By Gitty Boshnack
We’ve all waited on lines before. Lines for black friday sales, lines for roller coasters in amusement parks or lines to see the latest Blockbuster movie. There’s a certain line, however, that you never want to wait on; it’s called the United Network for Organ Sharing or UNOS list. When people have organ failure, they are put on a list which ranks them, amongst others who are in organ failure, in the order of necessity. People spend months waiting on this list for a new heart, a new pair of lungs or kidneys. Some patients can wait at home, but oftentimes they require treatment that is only available in the hospital setting.
Carmat is designed to change the wait. Carmet is a France-based biotechnological company led by Dr. Alein Carperntier. For over thirty-years, he and his team have been working on a prototype to ensure that people will no longer die on transplant lists. The Company named the device Aeson and it is a completely artificial heart aimed at treating biventricular heart failure — when both ventricles of the heart aren’t pumping sufficient blood supply to the body.
Heart failure occurs when the heart muscles become too weak or too stiff to adequately pump blood around a person’s body, thus starving their organs of oxygen and nutrients. There are no lasting effective treatments of heart failure. There are medicines to ease the symptoms and there are surgeries to stop the progression, but in certain cases, the disease can become too severe and the only cure left is a heart transplant.
To overcome this hurdle, Aeson circumvents the problematic arteries and ventricles by replacing them with prosthetic materials. The artificial heart works by using hydraulic-powered pumps that operate by battery power. The device consists of three components: the prosthetic heart (cables, sensors, valves), external hardware which can be sealed in a pouch, and a controller used by the medical teamhaped prosthetic limb.
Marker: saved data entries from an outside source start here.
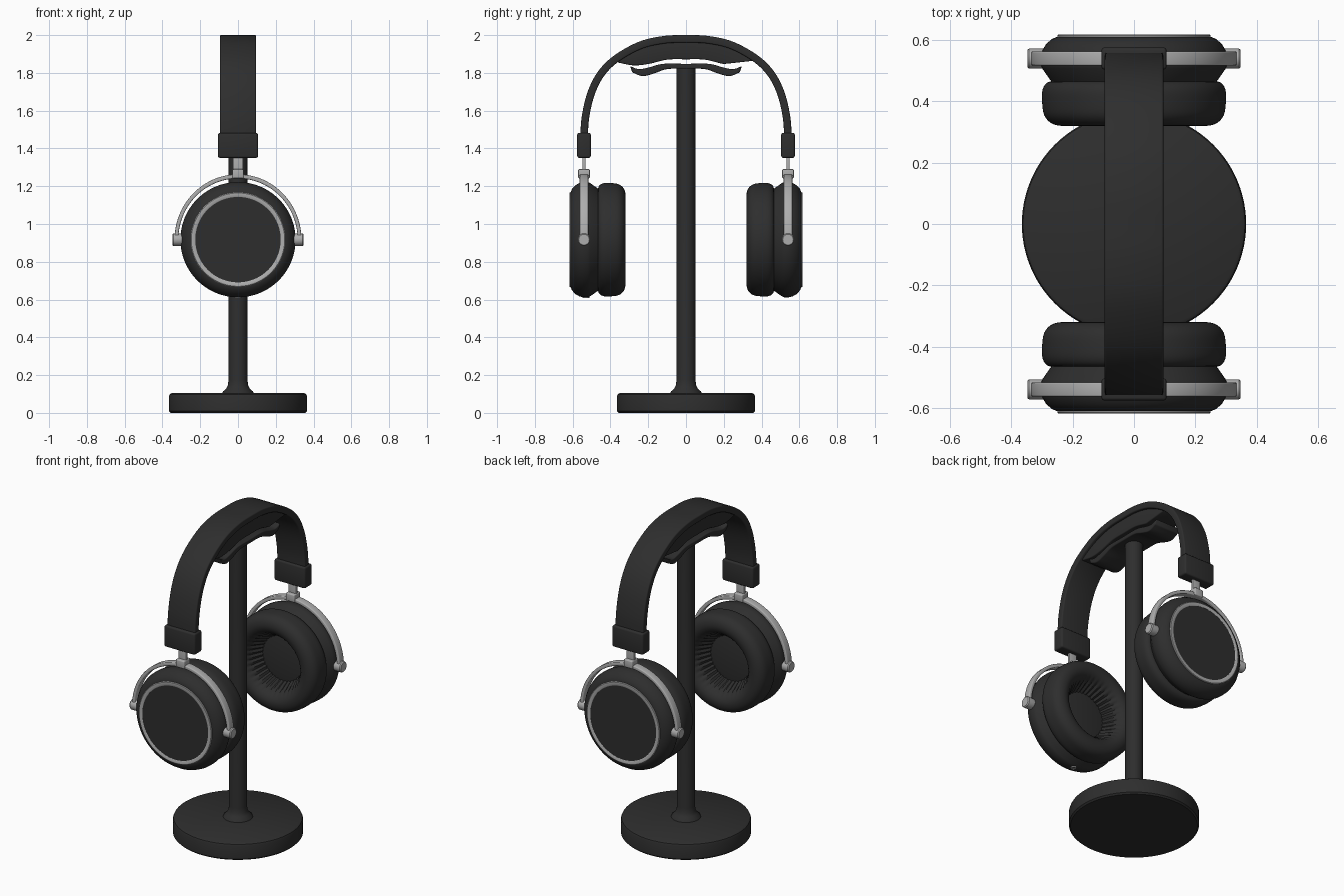
import bpy, bmesh, math
from mathutils import Vector

if "Cube" in bpy.data.objects:
    bpy.data.objects.remove(bpy.data.objects["Cube"])


def material(name, rgb):
    m = bpy.data.materials.new(name)
    m.diffuse_color = (*rgb, 1)
    m.use_nodes = True
    m.node_tree.nodes["Principled BSDF"].inputs["Base Color"].default_value = m.diffuse_color
    return m


BLACK = material("matte black", (0.027, 0.027, 0.027))
SILVER = material("brushed silver", (0.42, 0.42, 0.42))


def finish(name, bm, mat, bevel=0.0, angle=35):
    bmesh.ops.remove_doubles(bm, verts=bm.verts, dist=1e-6)
    bmesh.ops.recalc_face_normals(bm, faces=bm.faces)
    if bevel:
        sharp = [e for e in bm.edges if len(e.link_faces) == 2 and e.calc_face_angle() > 0.7]
        bmesh.ops.bevel(bm, geom=sharp, offset=bevel, segments=3, profile=0.5,
                        affect='EDGES', clamp_overlap=True)
    me = bpy.data.meshes.new(name)
    bm.to_mesh(me)
    bm.free()
    me.materials.append(mat)
    ob = bpy.data.objects.new(name, me)
    bpy.context.collection.objects.link(ob)
    bpy.ops.object.select_all(action='DESELECT')
    ob.select_set(True)
    bpy.context.view_layer.objects.active = ob
    bpy.ops.object.shade_smooth_by_angle(angle=math.radians(angle))
    return ob


def spline(pts, n=6):
    """Catmull-Rom curve through 2D points."""
    p = [Vector(q) for q in pts]
    p = [2 * p[0] - p[1]] + p + [2 * p[-1] - p[-2]]
    out = []
    for i in range(1, len(p) - 2):
        a, b, c, d = p[i - 1:i + 3]
        for k in range(n):
            t = k / n
            out.append(0.5 * (2 * b + (c - a) * t + (2 * a - 5 * b + 4 * c - d) * t * t
                              + (3 * b - a - 3 * c + d) * t ** 3))
    return out + [p[-2]]


def lathe(name, profile, place, mat, segs=64, pleat=None):
    """Revolve (radius, height) points; place maps local x, y, height to the scene."""
    bm = bmesh.new()
    rings = []
    for j, (r, h) in enumerate(profile):
        ring = []
        for i in range(segs):
            a = 2 * math.pi * i / segs
            rr = r * (1 + (pleat(j, r, a) if pleat else 0))
            ring.append(bm.verts.new(place(rr * math.cos(a), rr * math.sin(a), h)))
        rings.append(ring)
    for r0, r1 in zip(rings, rings[1:]):
        for i in range(segs):
            k = (i + 1) % segs
            bm.faces.new((r0[i], r0[k], r1[k], r1[i]))
    for ring, pt in ((rings[0], profile[0]), (rings[-1], profile[-1])):
        if pt[0] > 0 and not pleat:
            bm.faces.new(ring)
    bmesh.ops.remove_doubles(bm, verts=bm.verts, dist=1e-6)
    bmesh.ops.dissolve_degenerate(bm, edges=bm.edges, dist=1e-6)
    return finish(name, bm, mat)


def strip(name, upper, lower, half, place, mat, bevel):
    """Solid between two matching 2D curves, extruded +-half sideways."""
    bm = bmesh.new()
    rows = [[bm.verts.new(place(w, *q)) for q, w in ((u, -half), (u, half), (l, half), (l, -half))]
            for u, l in zip(upper, lower)]
    for a, b in zip(rows, rows[1:]):
        for i in range(4):
            k = (i + 1) % 4
            bm.faces.new((a[i], a[k], b[k], b[i]))
    bm.faces.new(rows[0])
    bm.faces.new(rows[-1])
    return finish(name, bm, mat, bevel)


def box(name, center, size, mat, bevel):
    bm = bmesh.new()
    bmesh.ops.create_cube(bm, size=1)
    for v in bm.verts:
        v.co = Vector(center) + Vector([c * s for c, s in zip(v.co, size)])
    return finish(name, bm, mat, bevel)


def offset(path, d):
    out = []
    for i, p in enumerate(path):
        t = (path[min(i + 1, len(path) - 1)] - path[max(i - 1, 0)]).normalized()
        out.append(p + Vector((-t.y, t.x)) * d)
    return out


def mirrored(half):
    """Left-to-right curve from a half that starts at the centre."""
    return [(-y, z) for y, z in reversed(half[1:])] + list(half)


def upright(x, y, h):
    return (x, y, h)


def across(w, y, z):
    return (w, y, z)


# Stand: weighted base and flared pole
lathe("stand_base", [(0, 0), (.357, 0), (.366, .009), (.366, .088), (.362, .098), (.352, .104),
                     (0, .104)], upright, BLACK, 96)
lathe("stand_pole", [(.085, .1), (.08, .113), (.064, .127), (.054, .145), (.05, .175),
                     (.05, 1.83), (0, 1.83)], upright, BLACK, 48)

# Cradle on the pole, with dipped lips
strip("stand_cradle",
      spline(mirrored([(0, 1.848), (.12, 1.848), (.2, 1.828), (.25, 1.82), (.295, 1.835)])),
      spline(mirrored([(0, 1.822), (.1, 1.82), (.17, 1.797), (.23, 1.783), (.285, 1.803)])),
      .085, across, BLACK, .006)

# Headband arch and the cushion under it
band = spline(mirrored([(0, 1.98), (.12, 1.975), (.245, 1.945), (.37, 1.875), (.45, 1.795),
                        (.503, 1.69), (.533, 1.56), (.54, 1.44)]))
strip("headband", offset(band, .02), offset(band, -.02), .096, across, BLACK, .007)
strip("headband_cushion",
      spline(mirrored([(0, 1.965), (.12, 1.96), (.24, 1.927), (.365, 1.865)])),
      spline(mirrored([(0, 1.872), (.1, 1.87), (.2, 1.847), (.28, 1.84), (.36, 1.855)])),
      .08, across, BLACK, .012)

CZ = .917   # ear cup axis height
YY = .54    # yoke plane distance
for s, side in ((-1, "front"), (1, "back")):
    def facing(x, z, h, s=s):
        return (x, s * h, CZ + z)

    # Band end clamp, slider and yoke block
    box(side + "_clamp", (0, s * YY, 1.416), (.212, .072, .132), BLACK, .01)
    box(side + "_slider", (0, s * YY, 1.31), (.054, .018, .12), SILVER, .004)
    box(side + "_yoke_block", (0, s * YY, 1.266), (.06, .062, .048), SILVER, .006)

    # Yoke arch with pivot pins
    arc = [Vector((math.cos(math.pi * i / 48), math.sin(math.pi * i / 48))) for i in range(49)]
    strip(side + "_yoke",
          [Vector((p.x * .336, CZ + p.y * .346)) for p in arc],
          [Vector((p.x * .316, CZ + p.y * .324)) for p in arc],
          .023, lambda w, x, z, s=s: (x, s * YY + w, z), SILVER, .005)
    for d, hand in ((-1, "left"), (1, "right")):
        lathe(f"{side}_{hand}_pivot", [(0, .285), (.03, .285), (.033, .3), (.033, .342),
                                       (.028, .348), (0, .348)],
              lambda a, b, h, s=s, d=d: (d * h, s * YY + a, CZ + b), SILVER, 24)

    # Ear cup shell
    lathe(side + "_cup", [(0, .455), (.262, .455), (.272, .468), (.3, .508), (.305, .52),
                          (.305, .545), (.3, .565), (.287, .587), (.268, .604), (.25, .611),
                          (0, .611)], facing, BLACK, 96)
    # Silver trim ring and outer disc
    lathe(side + "_trim_ring", [(.226, .608), (.226, .616), (.229, .618), (.247, .618),
                                (.25, .615), (.25, .608)], facing, SILVER, 96)
    lathe(side + "_cup_disc", [(0, .606), (.226, .606), (.226, .615), (0, .615)],
          facing, BLACK, 96)

    # Ear pad with a pleated inner wall, and the speaker cover
    pad = [tuple(p) for p in spline([(.24, .467), (.28, .463), (.298, .44), (.3, .4), (.293, .355),
                                     (.268, .328), (.23, .321), (.195, .338), (.168, .38),
                                     (.145, .43), (.135, .456)], 4)]
    lathe(side + "_ear_pad", pad, facing, BLACK, 144,
          lambda j, r, a: .03 * min(1, max(0, (.2 - r) / .04)) * math.cos(36 * a) if j > 20 else 0)
    lathe(side + "_speaker_cover", [(0, .435), (.1, .437), (.15, .445), (.15, .46)],
          facing, BLACK, 48)

# Cable socket under the front cup
lathe("cable_socket", [(0, .3), (.018, .3), (.018, .309), (.01, .309), (.01, .304), (0, .304)],
      lambda a, b, h: (a, b - .53, CZ - h), SILVER, 24)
This device physically and biologically is made to mimic the size and the activity of the human heart. There are sensors within the heart prosthetic that monitor blood flow and pressure. For example, the heart will adjust its beats per minute depending on the activity you are performing; if you are sleeping it will slow down.
The device has a few advantages over the previous cardiac substitutes. Not only is it soundeless, there is no mechanical ticking, but the patient does not need to be on any blood thinners for the device to function properly, as was required in other cardiac prosthetics. Not to mention that the device was made with materials that are biologically friendly to reduce the risks of adverse reactions. Because of its engineering, there is no need for maintenance after the device is implanted.
The device is available for commercial sale in the European Union and is only available in the United States through clinical trial. Currently the device is only approved to last in a person’s body for 180 days, but the Carmat engineers are working to make the prosthetic usable for a longer period of time. Carmat has figured out a way to mend a broken heart.